Review: Theo Who Lived


“Theo Who Lived” is a documentary about a quirky journalist who was tortured and prepared for death by hanging. He returns to re-trace his steps for this documentary, re-enacting his exhilarated run across the Turkey-Syrian border as well as the self-imposed placement of a noose around his neck.

Theo Padnos (legal name Peter Theo Curtis), who spent almost two years as a prisoner in Syria, participates in a brave and probably therapeutic documentary on his experiences which began in October 2012. He blames himself for walking into the trap that led to his painful torture and laments the suffering of his mother. Luckily, his uncanny Robin Williams humor delivery, good a capella singing, excellent Arabic, and a positive outlook kept him somewhat sane, alive, liked by his captors and hopeful. (CONTINUED)

Review: Do Not Resist

— by BEV QUESTAD — Remember the 2014 Ferguson, Missouri, protest for the police shooting of Michael Brown? Craig Atkinson, filmmaker and the son of a SWAT team officer and a participant in SWAT trainings, reveals that times are a-changing when it comes to police tactics and ideology throughout America. Snowden’s revelations are just the […][...]

New Blade movie won’t happen any time soon

It’s pretty much an accepted fact that the Marvel Cinematic Universe basically prints money. With a whopping 13 wildly successful films under its belt and another nine on the way (that we know of), it’s safe to say that the MCU is one of the most successful film franchises of all time. As Marvel continues […][...]

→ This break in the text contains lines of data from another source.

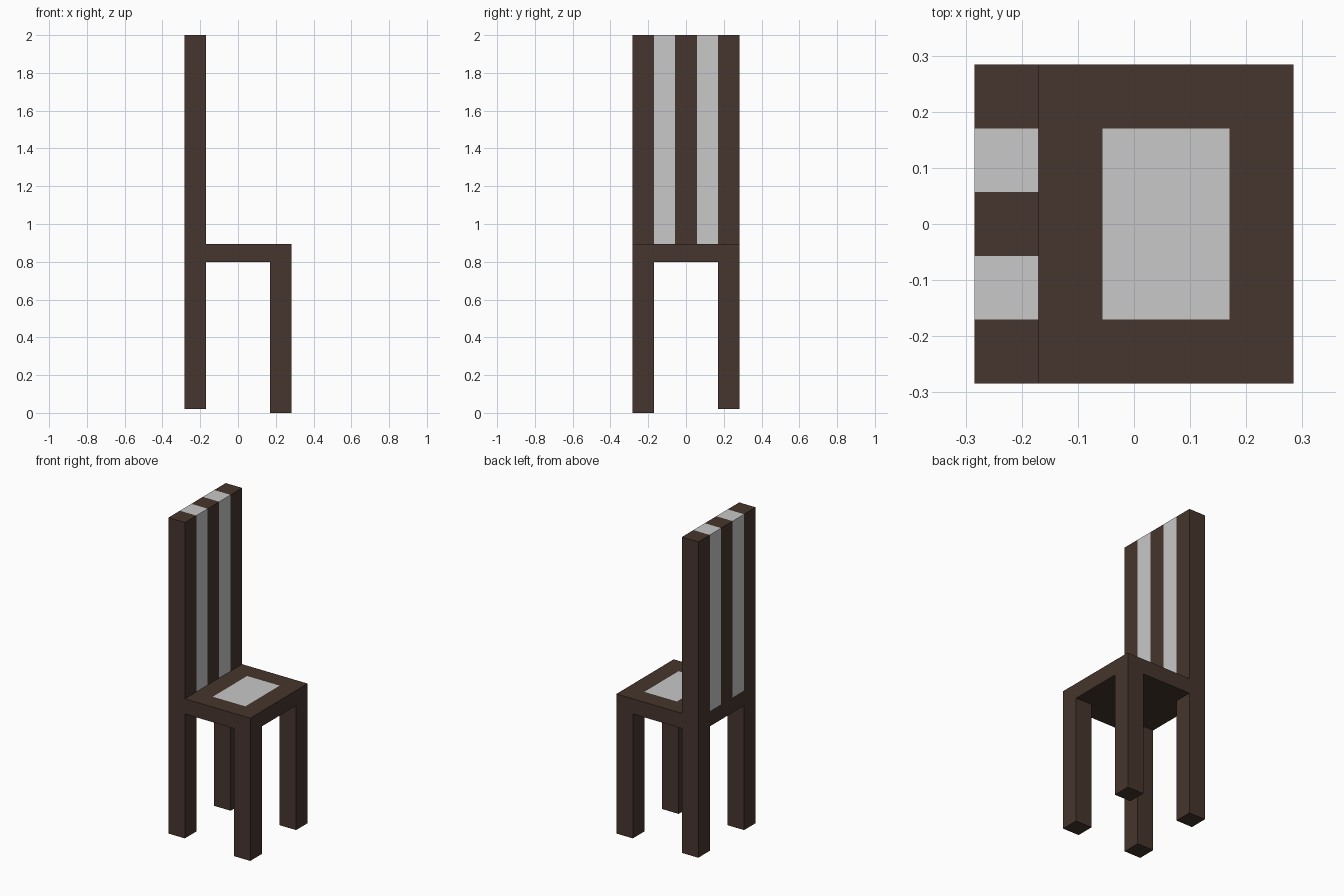
import bpy
import bmesh
from mathutils import Vector

cube = bpy.data.objects.get("Cube")
if cube:
    bpy.data.objects.remove(cube)


def make_material(name, rgb):
    mat = bpy.data.materials.new(name)
    mat.use_nodes = True
    mat.diffuse_color = (*rgb, 1)
    mat.node_tree.nodes["Principled BSDF"].inputs["Base Color"].default_value = (*rgb, 1)
    return mat


wood = make_material("dark_brown_wood", (0.061, 0.036, 0.026))
pale = make_material("pale_grey", (0.58, 0.58, 0.58))

HALF = 0.284            # half width of the square footprint
BAR = 0.114             # thickness of legs and back
INNER = HALF - BAR
SEAT_BOTTOM, SEAT_TOP, TOP = 0.80, 0.895, 2.0


def make_box(name, low, high, cuts=(), is_pale=None):
    """Box between two corners, cut at (axis, position) planes, with a colour rule."""
    low, high = Vector(low), Vector(high)
    bm = bmesh.new()
    bmesh.ops.create_cube(bm, size=1)
    for v in bm.verts:
        v.co = (low + high) / 2 + v.co * (high - low)
    for axis, position in cuts:
        normal = Vector((0, 0, 0))
        normal[axis] = 1
        bmesh.ops.bisect_plane(bm, geom=bm.verts[:] + bm.edges[:] + bm.faces[:],
                               plane_co=normal * position, plane_no=normal)
    bm.normal_update()
    if is_pale:
        for f in bm.faces:
            f.material_index = int(is_pale(f.calc_center_median(), f.normal))
    mesh = bpy.data.meshes.new(name)
    bm.to_mesh(mesh)
    bm.free()
    mesh.materials.append(wood)
    mesh.materials.append(pale)
    obj = bpy.data.objects.new(name, mesh)
    bpy.context.collection.objects.link(obj)
    return obj


# Seat slab with a pale panel in its top
make_box("seat", (-HALF, -HALF, SEAT_BOTTOM), (HALF, HALF, SEAT_TOP),
         [(0, -INNER + BAR), (0, INNER), (1, -INNER), (1, INNER)],
         lambda c, n: n.z > 0.5 and -INNER + BAR < c.x < INNER and abs(c.y) < INNER)

# Tall back with two pale stripes running over the top edge
make_box("backrest", (-HALF, -HALF, SEAT_TOP), (-INNER, HALF, TOP),
         [(1, s * y) for s in (-1, 1) for y in (BAR / 2, INNER)],
         lambda c, n: BAR / 2 < abs(c.y) < INNER and n.z > -0.5)

# Four square legs, one slightly longer than the rest
for x_side, x_name in ((-1, "back"), (1, "front")):
    for y_side, y_name in ((-1, "right"), (1, "left")):
        bottom = 0 if (x_side, y_side) == (1, -1) else 0.02
        xs = sorted((x_side * INNER, x_side * HALF))
        ys = sorted((y_side * INNER, y_side * HALF))
        make_box(f"{x_name}_{y_name}_leg", (xs[0], ys[0], bottom), (xs[1], ys[1], SEAT_BOTTOM))
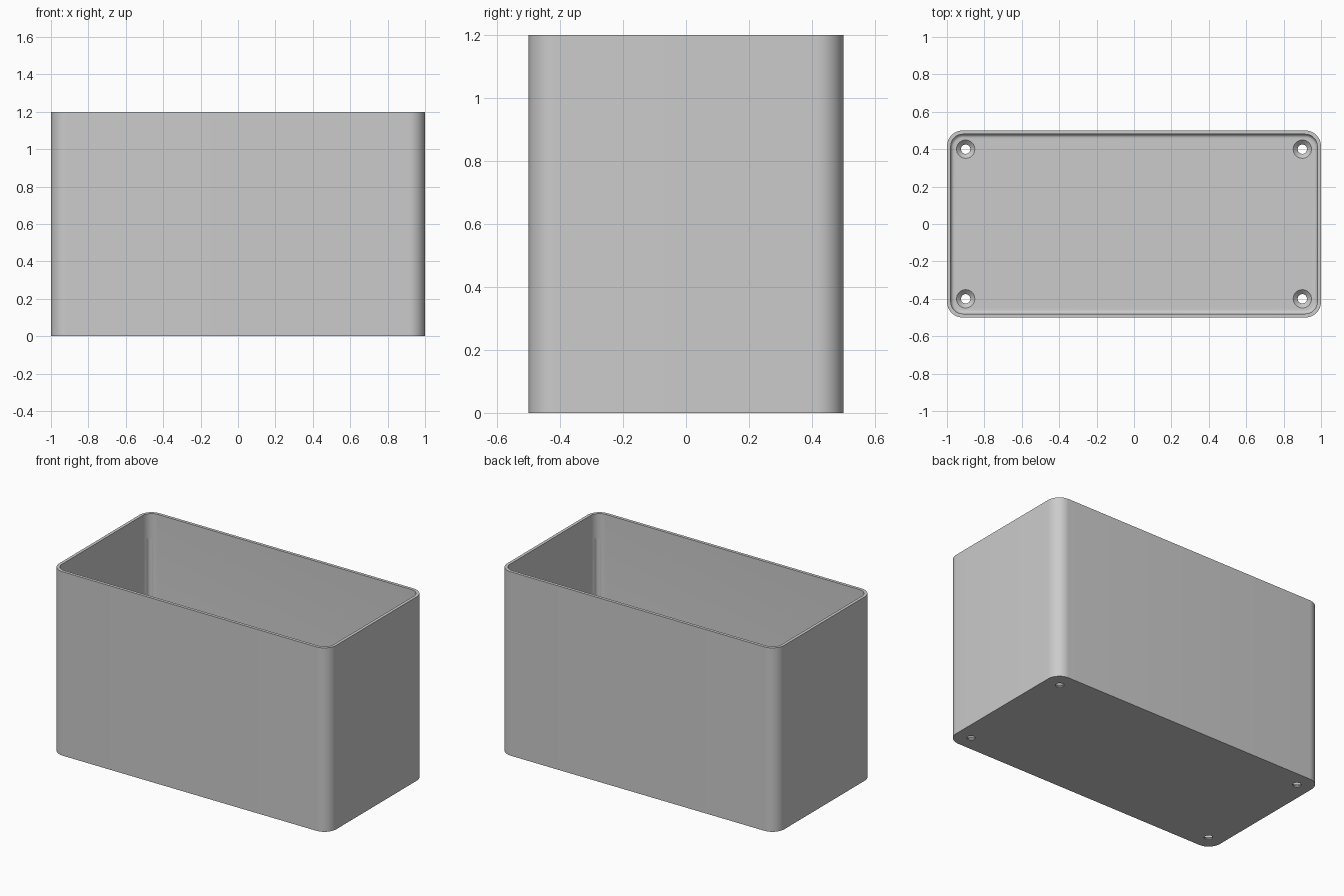
import bpy
import bmesh
from math import sin, cos, pi, radians, sqrt

cube = bpy.data.objects.get("Cube")
if cube:
    bpy.data.objects.remove(cube, do_unlink=True)

HALF_X, HALF_Y, HEIGHT = 1.0, 0.5, 1.2
RADIUS, WALL, FLOOR, FILLET = 0.085, 0.02, 0.03, 0.02
SEGMENTS = 12

grey = bpy.data.materials.new("plain grey")
grey.use_nodes = True
colour = (0.6, 0.6, 0.6, 1)
grey.diffuse_color = colour
grey.node_tree.nodes["Principled BSDF"].inputs["Base Color"].default_value = colour


def make_object(name, bm):
    bmesh.ops.recalc_face_normals(bm, faces=bm.faces)
    mesh = bpy.data.meshes.new(name)
    bm.to_mesh(mesh)
    bm.free()
    mesh.materials.append(grey)
    obj = bpy.data.objects.new(name, mesh)
    bpy.context.collection.objects.link(obj)
    return obj


def rounded_ring(bm, inset, z):
    """Rounded rectangle, inset from the outer wall."""
    r = RADIUS - inset
    ring = []
    for quarter, (sx, sy) in enumerate([(1, 1), (-1, 1), (-1, -1), (1, -1)]):
        for i in range(SEGMENTS + 1):
            a = (quarter + i / SEGMENTS) * pi / 2
            ring.append(bm.verts.new((sx * (HALF_X - RADIUS) + r * cos(a),
                                      sy * (HALF_Y - RADIUS) + r * sin(a), z)))
    return ring


def circle_ring(bm, x, y, radius, z, sides=32):
    return [bm.verts.new((x + radius * cos(2 * pi * i / sides),
                          y + radius * sin(2 * pi * i / sides), z)) for i in range(sides)]


def loft(bm, rings):
    """Skin the rings in order and cap both ends."""
    for low, high in zip(rings, rings[1:]):
        for i in range(len(low)):
            j = (i + 1) % len(low)
            bm.faces.new((low[i], low[j], high[j], high[i]))
    bm.faces.new(rings[0])
    bm.faces.new(rings[-1])


# Open box: outer wall, rim, inner wall, fillet down to the floor
bm = bmesh.new()
section = [(0, 0), (0, HEIGHT), (WALL, HEIGHT)]
for step in range(7):
    a = step / 6 * pi / 2
    section.append((WALL + FILLET * (1 - cos(a)), FLOOR + FILLET * (1 - sin(a))))
loft(bm, [rounded_ring(bm, inset, z) for inset, z in section])
box = make_object("open_box", bm)

# Cutters: countersunk screw holes and shallow reliefs in the inner corners
bm = bmesh.new()
hole = [(0.025, -0.05), (0.025, 0.007), (0.049, FLOOR), (0.049, FLOOR + 0.01)]
relief_radius = 0.025
reach = (RADIUS - WALL) + 0.006 - relief_radius
for sx in (1, -1):
    for sy in (1, -1):
        loft(bm, [circle_ring(bm, sx * 0.9, sy * 0.4, r, z) for r, z in hole])
        x = sx * (HALF_X - RADIUS + reach / sqrt(2))
        y = sy * (HALF_Y - RADIUS + reach / sqrt(2))
        loft(bm, [circle_ring(bm, x, y, relief_radius, z)
                  for z in (FLOOR + 0.03, 1.04)])
cutter = make_object("hole_cutter", bm)
cutter.hide_render = True

cut = box.modifiers.new("screw_holes", 'BOOLEAN')
cut.operation = 'DIFFERENCE'
cut.solver = 'EXACT'
cut.object = cutter
bpy.ops.object.select_all(action='DESELECT')
box.select_set(True)
bpy.context.view_layer.objects.active = box
bpy.ops.object.modifier_apply(modifier=cut.name)
bpy.data.objects.remove(cutter, do_unlink=True)
bpy.ops.object.shade_smooth_by_angle(angle=radians(30))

Review: Aquarius

— by RON WILKINSON — Emerging writer/director Kleber Mendonça Filho uncorks a simmering thriller with this Brazilian morality tale. Life in Recife 40 years ago is compared to life today and it does not measure up. Everything is about change, growth, speed and, above all, money. Gone are the altruistic values that steered the age […][...]

Review: Snowden

— by BEV QUESTAD — “What is it about this job that’s worth more than your life?” shouts an exasperated Lindsay Mills’ to her boyfriend, Edward Snowden. Oliver Stone, whose controversial films have won nine Academy Awards, lays out a story about a man willing to give up everything for his beliefs. Stone has said […][...]

Review: Among the Believers

— by RON WILKINSON — Directors Mohammed Naqvi and Hemal Trivedi (written by Jonathan Goodman Levitt) somehow obtain amazing access to the extremely powerful, and heavily armed, Muslim cleric and Taliban ally Maulana Aziz. Although one has to wonder how much they dared record, their spontaneous and open discussions with the cleric, always surrounded by […][...]

Review: When Two Worlds Collide

— by BEV QUESTAD — Starting out as if it was going to be a National Geographic special, the gorgeous footage of sounds and sights in the steamy Peruvian Amazon region aims to delight. Then our hero appears and says he is about to become Tarzan. He disrobes and jumps into a murky body of […][...]

Review: Go Home

— by BEV QUESTAD — Arriving as an ex-pat now from Paris, hauntingly beautiful Nada returns to her war-torn Lebanese village to find her abandoned old home ransacked and its property full of garbage. “Go Home” is written on the inside of the walls after she returns from hearing a noise outside. She’s sure that […][...]

Review: The Lovers and the Despot

— by RON WILKINSON — “The Lovers and the Despot” is a movie about a fascinating story. It is a story of love, betrayal, hero worship, international politics and film making. Unfortunately, although the story may someday be told, it is not told in this movie. Presumably, writer/directors Ross Adam and Robert Cannan did the […][...]